* Brief
Repeat everything from the first line of the listing below through the line that contains "return [(a0, b0), (a1, b0), (a1, b1), (a0, b1)]", exactly. Leave out pictures.

* Working data

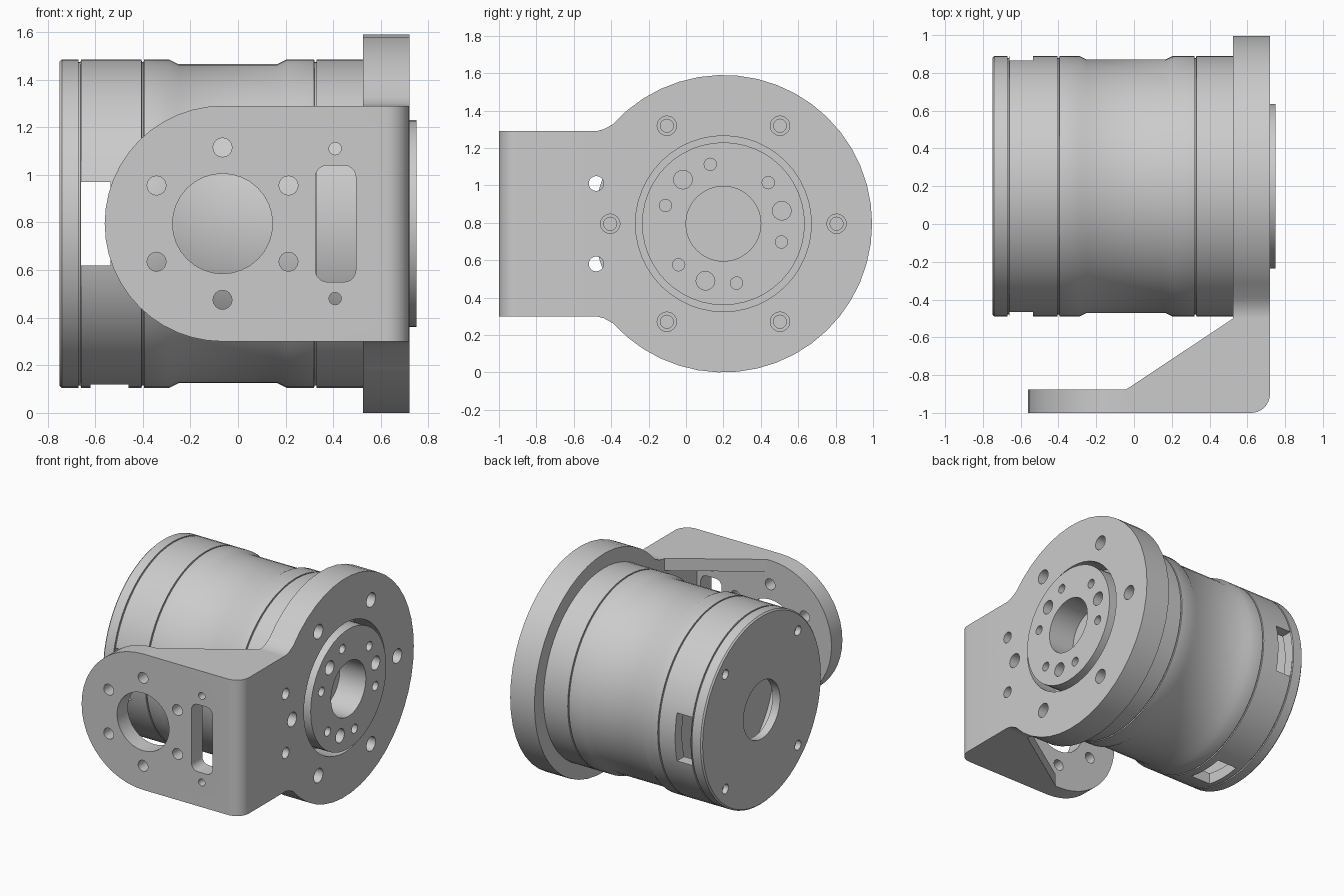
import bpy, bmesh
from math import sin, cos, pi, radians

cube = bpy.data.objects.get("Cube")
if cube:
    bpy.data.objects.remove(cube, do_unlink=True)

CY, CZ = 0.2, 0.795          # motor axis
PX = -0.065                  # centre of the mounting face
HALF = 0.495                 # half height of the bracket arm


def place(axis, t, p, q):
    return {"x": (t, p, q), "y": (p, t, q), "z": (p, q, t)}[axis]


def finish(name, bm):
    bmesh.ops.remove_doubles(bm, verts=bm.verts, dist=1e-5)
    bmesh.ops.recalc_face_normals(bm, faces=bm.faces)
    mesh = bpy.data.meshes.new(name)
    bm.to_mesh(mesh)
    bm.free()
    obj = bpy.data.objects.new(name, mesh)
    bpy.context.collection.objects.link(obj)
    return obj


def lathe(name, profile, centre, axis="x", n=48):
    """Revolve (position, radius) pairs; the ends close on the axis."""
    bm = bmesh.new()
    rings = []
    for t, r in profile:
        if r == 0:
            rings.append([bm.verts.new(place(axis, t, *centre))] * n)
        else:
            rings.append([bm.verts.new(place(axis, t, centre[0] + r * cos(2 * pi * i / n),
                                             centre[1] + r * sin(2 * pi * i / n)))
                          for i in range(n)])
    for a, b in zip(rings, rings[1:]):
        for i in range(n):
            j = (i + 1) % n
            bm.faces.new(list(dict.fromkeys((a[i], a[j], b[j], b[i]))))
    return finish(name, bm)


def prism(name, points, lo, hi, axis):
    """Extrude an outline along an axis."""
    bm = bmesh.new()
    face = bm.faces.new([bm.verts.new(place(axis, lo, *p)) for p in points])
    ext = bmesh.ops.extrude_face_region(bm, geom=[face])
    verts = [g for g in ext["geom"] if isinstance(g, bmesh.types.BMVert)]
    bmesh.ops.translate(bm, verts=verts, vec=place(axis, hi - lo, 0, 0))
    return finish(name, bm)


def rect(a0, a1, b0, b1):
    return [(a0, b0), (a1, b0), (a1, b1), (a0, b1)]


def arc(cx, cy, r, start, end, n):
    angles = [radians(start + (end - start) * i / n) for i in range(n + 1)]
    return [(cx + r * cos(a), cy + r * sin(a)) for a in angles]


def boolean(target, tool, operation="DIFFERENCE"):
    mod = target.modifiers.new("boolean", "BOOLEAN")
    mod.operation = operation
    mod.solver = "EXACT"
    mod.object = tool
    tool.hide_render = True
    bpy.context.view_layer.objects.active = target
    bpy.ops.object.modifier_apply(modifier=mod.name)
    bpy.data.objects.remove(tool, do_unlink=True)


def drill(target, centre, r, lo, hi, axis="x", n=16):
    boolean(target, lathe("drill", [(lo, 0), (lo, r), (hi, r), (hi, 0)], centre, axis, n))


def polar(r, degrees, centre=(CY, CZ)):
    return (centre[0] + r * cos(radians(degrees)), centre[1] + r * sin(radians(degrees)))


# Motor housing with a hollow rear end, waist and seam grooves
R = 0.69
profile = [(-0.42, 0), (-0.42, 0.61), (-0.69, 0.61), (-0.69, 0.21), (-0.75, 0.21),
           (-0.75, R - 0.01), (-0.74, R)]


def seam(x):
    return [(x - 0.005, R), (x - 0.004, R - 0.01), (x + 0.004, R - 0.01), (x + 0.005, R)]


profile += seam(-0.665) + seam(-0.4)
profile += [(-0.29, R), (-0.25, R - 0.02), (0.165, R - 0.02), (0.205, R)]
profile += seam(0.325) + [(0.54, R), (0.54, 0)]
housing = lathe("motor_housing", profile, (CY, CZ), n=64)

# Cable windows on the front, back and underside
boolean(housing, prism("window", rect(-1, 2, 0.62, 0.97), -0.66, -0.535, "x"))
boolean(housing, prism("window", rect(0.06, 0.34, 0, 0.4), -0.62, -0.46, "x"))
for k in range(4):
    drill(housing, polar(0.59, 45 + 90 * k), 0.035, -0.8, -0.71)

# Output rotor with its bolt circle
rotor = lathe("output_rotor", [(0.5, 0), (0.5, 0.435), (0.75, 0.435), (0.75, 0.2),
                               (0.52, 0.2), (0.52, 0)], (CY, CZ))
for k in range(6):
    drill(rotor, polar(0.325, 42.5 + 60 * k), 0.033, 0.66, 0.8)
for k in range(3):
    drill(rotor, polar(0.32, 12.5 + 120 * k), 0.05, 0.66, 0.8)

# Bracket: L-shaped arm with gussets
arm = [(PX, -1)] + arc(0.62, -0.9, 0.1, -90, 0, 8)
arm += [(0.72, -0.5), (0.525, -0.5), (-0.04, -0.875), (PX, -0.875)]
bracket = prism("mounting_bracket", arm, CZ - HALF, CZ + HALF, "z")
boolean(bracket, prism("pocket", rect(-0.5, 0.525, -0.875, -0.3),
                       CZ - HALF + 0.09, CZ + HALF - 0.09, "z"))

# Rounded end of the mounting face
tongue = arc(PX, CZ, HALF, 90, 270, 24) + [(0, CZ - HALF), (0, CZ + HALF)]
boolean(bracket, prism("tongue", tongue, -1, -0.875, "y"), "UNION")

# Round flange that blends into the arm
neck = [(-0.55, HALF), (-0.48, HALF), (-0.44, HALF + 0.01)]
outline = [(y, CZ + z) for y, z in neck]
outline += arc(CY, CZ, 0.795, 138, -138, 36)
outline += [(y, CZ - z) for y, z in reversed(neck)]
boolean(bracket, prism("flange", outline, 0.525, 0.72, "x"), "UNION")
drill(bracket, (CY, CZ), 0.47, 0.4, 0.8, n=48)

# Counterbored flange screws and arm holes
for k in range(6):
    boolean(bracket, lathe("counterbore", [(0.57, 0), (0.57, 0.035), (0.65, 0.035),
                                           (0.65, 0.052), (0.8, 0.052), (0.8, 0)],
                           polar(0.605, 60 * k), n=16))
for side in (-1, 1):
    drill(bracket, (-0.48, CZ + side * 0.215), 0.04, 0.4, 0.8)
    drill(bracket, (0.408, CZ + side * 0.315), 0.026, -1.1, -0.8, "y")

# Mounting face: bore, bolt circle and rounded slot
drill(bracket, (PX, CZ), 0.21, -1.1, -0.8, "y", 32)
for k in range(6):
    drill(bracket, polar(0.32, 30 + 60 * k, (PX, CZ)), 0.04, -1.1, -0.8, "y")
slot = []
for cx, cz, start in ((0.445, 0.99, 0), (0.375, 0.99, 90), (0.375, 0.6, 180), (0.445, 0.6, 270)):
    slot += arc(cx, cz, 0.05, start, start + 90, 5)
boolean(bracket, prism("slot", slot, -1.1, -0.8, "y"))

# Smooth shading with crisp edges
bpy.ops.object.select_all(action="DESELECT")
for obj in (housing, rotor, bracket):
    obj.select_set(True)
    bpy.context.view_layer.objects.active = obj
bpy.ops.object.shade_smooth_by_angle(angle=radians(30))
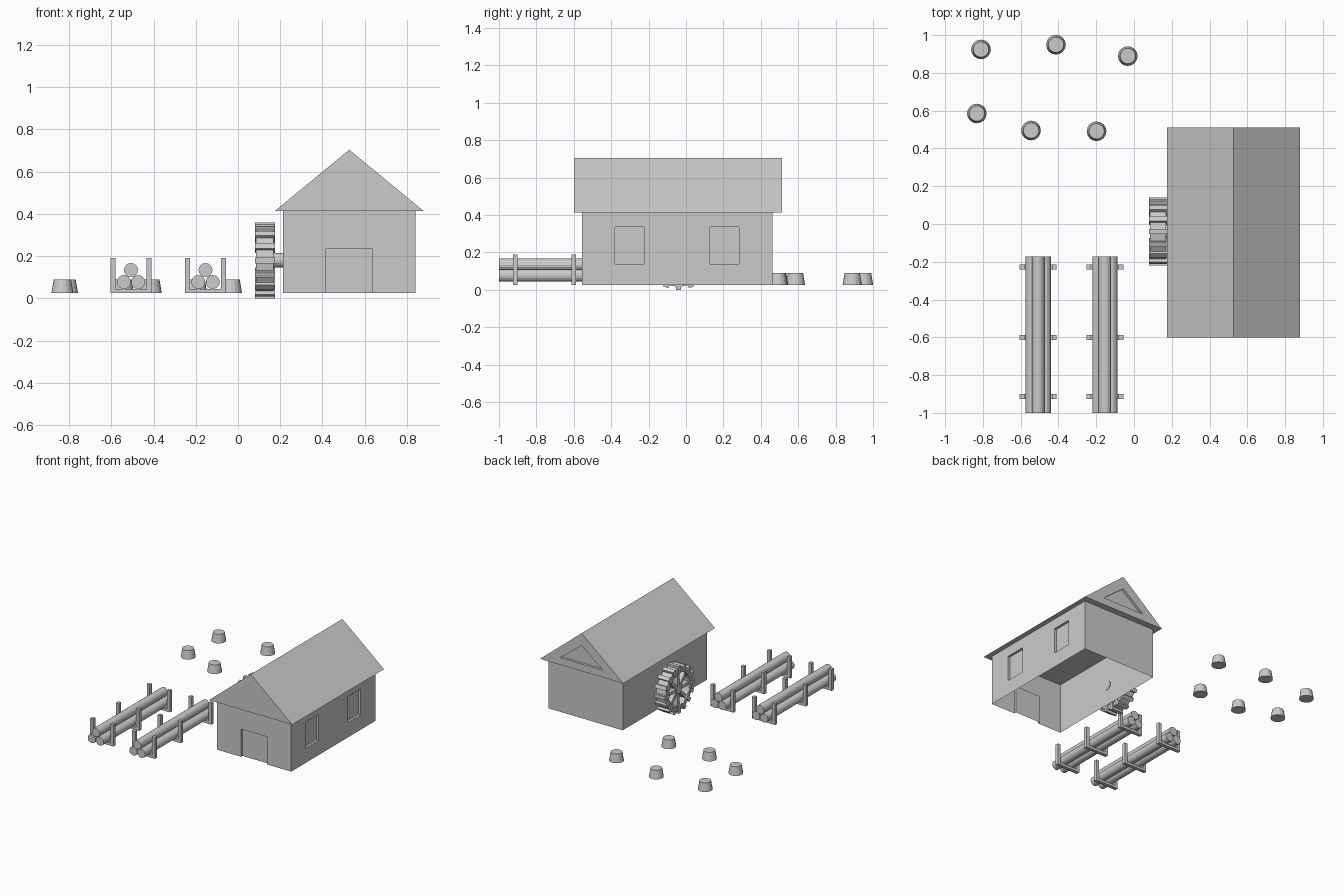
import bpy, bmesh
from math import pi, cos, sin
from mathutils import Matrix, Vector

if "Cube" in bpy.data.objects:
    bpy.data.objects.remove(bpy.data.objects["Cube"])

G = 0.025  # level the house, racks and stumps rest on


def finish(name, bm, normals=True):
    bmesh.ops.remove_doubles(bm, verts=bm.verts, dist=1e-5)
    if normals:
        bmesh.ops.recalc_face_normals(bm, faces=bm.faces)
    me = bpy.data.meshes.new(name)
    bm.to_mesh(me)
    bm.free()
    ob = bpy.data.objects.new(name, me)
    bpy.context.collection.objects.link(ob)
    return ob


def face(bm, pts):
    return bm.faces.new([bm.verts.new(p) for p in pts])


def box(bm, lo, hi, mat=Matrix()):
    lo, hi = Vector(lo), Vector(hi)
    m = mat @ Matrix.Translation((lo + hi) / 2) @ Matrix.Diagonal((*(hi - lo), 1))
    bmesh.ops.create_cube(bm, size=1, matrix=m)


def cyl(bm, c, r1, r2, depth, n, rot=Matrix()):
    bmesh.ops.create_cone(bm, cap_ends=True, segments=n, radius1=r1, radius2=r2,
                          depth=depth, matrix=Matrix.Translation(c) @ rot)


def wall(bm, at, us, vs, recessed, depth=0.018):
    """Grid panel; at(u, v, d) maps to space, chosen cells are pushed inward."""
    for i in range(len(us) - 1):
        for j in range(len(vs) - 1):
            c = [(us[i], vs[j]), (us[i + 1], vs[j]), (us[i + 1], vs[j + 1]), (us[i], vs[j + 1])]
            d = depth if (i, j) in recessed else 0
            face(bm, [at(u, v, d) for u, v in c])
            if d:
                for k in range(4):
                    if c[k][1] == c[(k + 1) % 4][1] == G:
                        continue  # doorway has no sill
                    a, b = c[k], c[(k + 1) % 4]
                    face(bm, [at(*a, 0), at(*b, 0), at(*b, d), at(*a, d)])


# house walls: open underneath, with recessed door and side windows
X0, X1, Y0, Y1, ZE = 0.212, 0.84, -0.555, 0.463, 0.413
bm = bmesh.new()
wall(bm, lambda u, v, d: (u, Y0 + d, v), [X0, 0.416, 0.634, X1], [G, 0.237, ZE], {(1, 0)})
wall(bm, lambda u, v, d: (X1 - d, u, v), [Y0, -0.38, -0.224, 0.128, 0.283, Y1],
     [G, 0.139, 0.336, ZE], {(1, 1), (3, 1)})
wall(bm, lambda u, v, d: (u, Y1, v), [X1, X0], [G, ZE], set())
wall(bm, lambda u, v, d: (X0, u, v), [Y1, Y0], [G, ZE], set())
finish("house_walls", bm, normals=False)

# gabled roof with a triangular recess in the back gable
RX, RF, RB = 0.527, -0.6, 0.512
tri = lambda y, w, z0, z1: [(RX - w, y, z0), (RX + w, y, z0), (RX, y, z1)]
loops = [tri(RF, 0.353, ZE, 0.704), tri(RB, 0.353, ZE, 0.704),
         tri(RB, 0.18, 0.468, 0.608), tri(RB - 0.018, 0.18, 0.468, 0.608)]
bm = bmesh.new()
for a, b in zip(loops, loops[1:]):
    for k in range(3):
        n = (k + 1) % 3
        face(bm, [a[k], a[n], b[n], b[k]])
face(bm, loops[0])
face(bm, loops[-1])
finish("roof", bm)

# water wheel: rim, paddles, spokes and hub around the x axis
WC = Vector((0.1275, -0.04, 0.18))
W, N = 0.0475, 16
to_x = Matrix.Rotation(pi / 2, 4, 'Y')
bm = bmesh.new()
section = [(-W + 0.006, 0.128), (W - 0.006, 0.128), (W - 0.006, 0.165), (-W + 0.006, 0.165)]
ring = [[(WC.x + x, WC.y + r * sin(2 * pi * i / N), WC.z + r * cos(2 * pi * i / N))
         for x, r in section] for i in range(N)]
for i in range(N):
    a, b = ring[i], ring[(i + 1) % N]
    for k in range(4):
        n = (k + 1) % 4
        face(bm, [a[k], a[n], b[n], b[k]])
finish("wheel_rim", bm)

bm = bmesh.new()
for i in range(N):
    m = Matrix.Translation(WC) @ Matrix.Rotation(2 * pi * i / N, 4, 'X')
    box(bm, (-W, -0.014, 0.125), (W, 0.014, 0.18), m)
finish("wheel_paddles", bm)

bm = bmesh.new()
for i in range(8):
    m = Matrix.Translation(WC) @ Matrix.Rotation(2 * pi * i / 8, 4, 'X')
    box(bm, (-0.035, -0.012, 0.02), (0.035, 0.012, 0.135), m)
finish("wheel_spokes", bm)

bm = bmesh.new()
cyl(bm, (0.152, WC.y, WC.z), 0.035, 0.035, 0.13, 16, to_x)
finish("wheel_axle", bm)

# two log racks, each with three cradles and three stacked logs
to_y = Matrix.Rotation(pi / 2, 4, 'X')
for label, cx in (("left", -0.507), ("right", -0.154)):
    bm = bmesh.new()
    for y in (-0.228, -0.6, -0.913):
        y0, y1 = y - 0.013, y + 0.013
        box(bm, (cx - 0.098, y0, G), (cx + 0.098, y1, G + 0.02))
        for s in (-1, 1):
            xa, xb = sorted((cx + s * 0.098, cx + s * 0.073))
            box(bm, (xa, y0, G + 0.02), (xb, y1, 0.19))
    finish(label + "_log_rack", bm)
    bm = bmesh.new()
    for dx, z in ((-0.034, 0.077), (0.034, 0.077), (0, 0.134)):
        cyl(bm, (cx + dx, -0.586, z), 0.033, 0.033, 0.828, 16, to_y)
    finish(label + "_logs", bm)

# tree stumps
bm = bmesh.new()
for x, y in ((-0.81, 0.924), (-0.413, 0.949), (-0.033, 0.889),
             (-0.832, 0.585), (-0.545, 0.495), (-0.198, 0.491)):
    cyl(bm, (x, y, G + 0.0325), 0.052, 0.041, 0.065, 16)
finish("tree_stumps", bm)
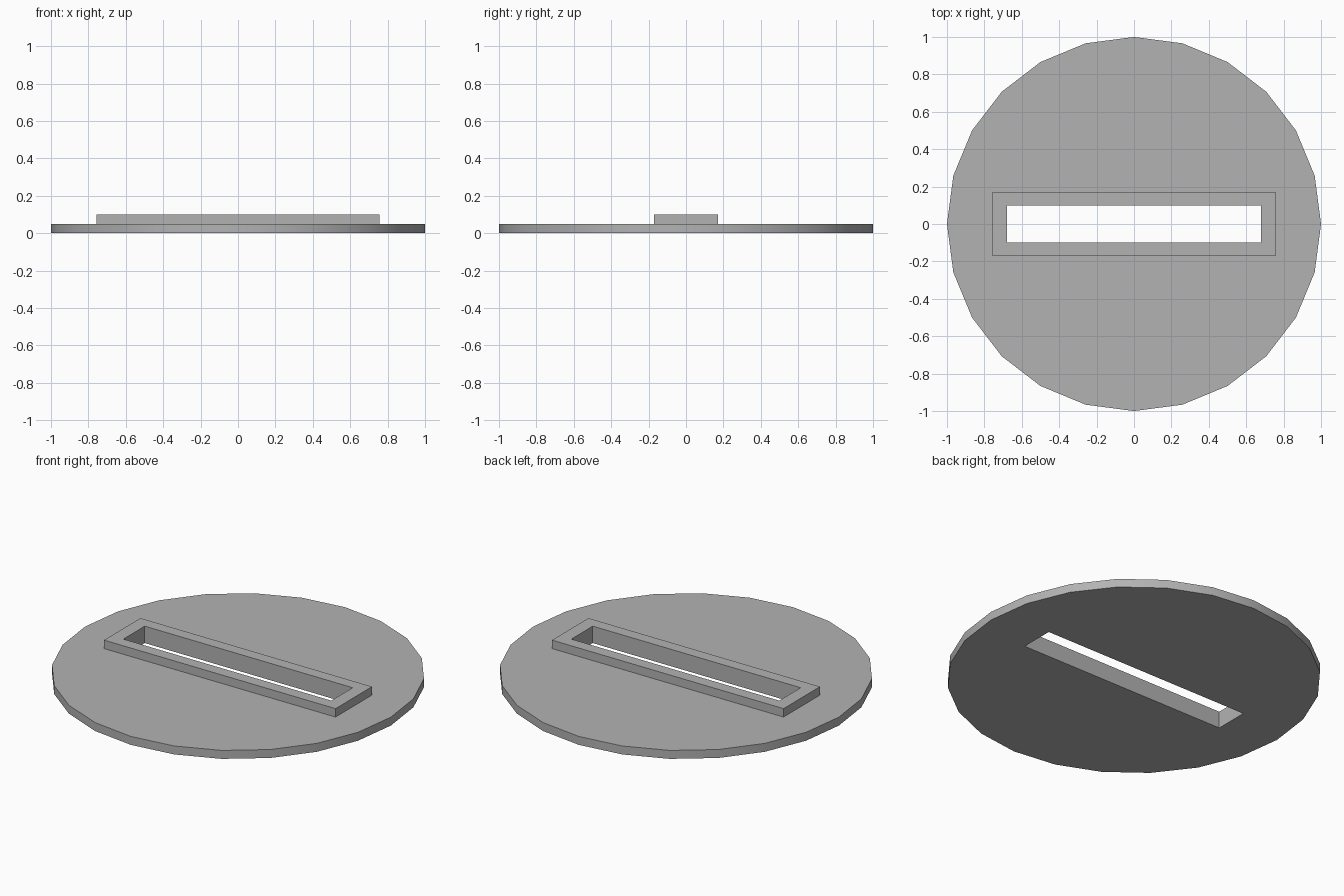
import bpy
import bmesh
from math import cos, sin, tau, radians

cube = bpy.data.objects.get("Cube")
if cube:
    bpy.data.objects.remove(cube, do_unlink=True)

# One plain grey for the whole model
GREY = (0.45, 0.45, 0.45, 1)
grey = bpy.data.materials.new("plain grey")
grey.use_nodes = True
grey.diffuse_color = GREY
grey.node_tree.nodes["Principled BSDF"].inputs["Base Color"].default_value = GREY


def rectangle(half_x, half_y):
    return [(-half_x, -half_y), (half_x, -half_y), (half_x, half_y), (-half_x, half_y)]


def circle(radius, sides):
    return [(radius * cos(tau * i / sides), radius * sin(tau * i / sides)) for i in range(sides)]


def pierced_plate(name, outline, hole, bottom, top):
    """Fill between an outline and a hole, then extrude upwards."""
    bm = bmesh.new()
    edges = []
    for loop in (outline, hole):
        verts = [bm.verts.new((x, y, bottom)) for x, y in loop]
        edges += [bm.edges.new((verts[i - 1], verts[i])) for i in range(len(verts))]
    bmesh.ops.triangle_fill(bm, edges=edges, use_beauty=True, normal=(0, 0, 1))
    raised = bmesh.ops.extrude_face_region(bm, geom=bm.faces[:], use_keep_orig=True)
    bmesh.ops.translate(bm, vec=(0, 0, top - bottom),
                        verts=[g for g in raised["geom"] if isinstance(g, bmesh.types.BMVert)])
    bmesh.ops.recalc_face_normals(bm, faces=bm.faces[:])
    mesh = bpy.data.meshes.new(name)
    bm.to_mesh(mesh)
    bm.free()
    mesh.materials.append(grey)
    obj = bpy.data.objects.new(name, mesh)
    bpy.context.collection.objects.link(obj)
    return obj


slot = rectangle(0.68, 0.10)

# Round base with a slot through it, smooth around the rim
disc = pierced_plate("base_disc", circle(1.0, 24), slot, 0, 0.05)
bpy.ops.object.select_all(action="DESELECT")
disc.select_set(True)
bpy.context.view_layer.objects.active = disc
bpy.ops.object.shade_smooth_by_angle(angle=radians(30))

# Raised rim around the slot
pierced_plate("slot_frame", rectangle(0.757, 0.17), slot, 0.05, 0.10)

* Your response
import bpy, bmesh
from math import sin, cos, pi, radians

cube = bpy.data.objects.get("Cube")
if cube:
    bpy.data.objects.remove(cube, do_unlink=True)

CY, CZ = 0.2, 0.795          # motor axis
PX = -0.065                  # centre of the mounting face
HALF = 0.495                 # half height of the bracket arm


def place(axis, t, p, q):
    return {"x": (t, p, q), "y": (p, t, q), "z": (p, q, t)}[axis]


def finish(name, bm):
    bmesh.ops.remove_doubles(bm, verts=bm.verts, dist=1e-5)
    bmesh.ops.recalc_face_normals(bm, faces=bm.faces)
    mesh = bpy.data.meshes.new(name)
    bm.to_mesh(mesh)
    bm.free()
    obj = bpy.data.objects.new(name, mesh)
    bpy.context.collection.objects.link(obj)
    return obj


def lathe(name, profile, centre, axis="x", n=48):
    """Revolve (position, radius) pairs; the ends close on the axis."""
    bm = bmesh.new()
    rings = []
    for t, r in profile:
        if r == 0:
            rings.append([bm.verts.new(place(axis, t, *centre))] * n)
        else:
            rings.append([bm.verts.new(place(axis, t, centre[0] + r * cos(2 * pi * i / n),
                                             centre[1] + r * sin(2 * pi * i / n)))
                          for i in range(n)])
    for a, b in zip(rings, rings[1:]):
        for i in range(n):
            j = (i + 1) % n
            bm.faces.new(list(dict.fromkeys((a[i], a[j], b[j], b[i]))))
    return finish(name, bm)


def prism(name, points, lo, hi, axis):
    """Extrude an outline along an axis."""
    bm = bmesh.new()
    face = bm.faces.new([bm.verts.new(place(axis, lo, *p)) for p in points])
    ext = bmesh.ops.extrude_face_region(bm, geom=[face])
    verts = [g for g in ext["geom"] if isinstance(g, bmesh.types.BMVert)]
    bmesh.ops.translate(bm, verts=verts, vec=place(axis, hi - lo, 0, 0))
    return finish(name, bm)


def rect(a0, a1, b0, b1):
    return [(a0, b0), (a1, b0), (a1, b1), (a0, b1)]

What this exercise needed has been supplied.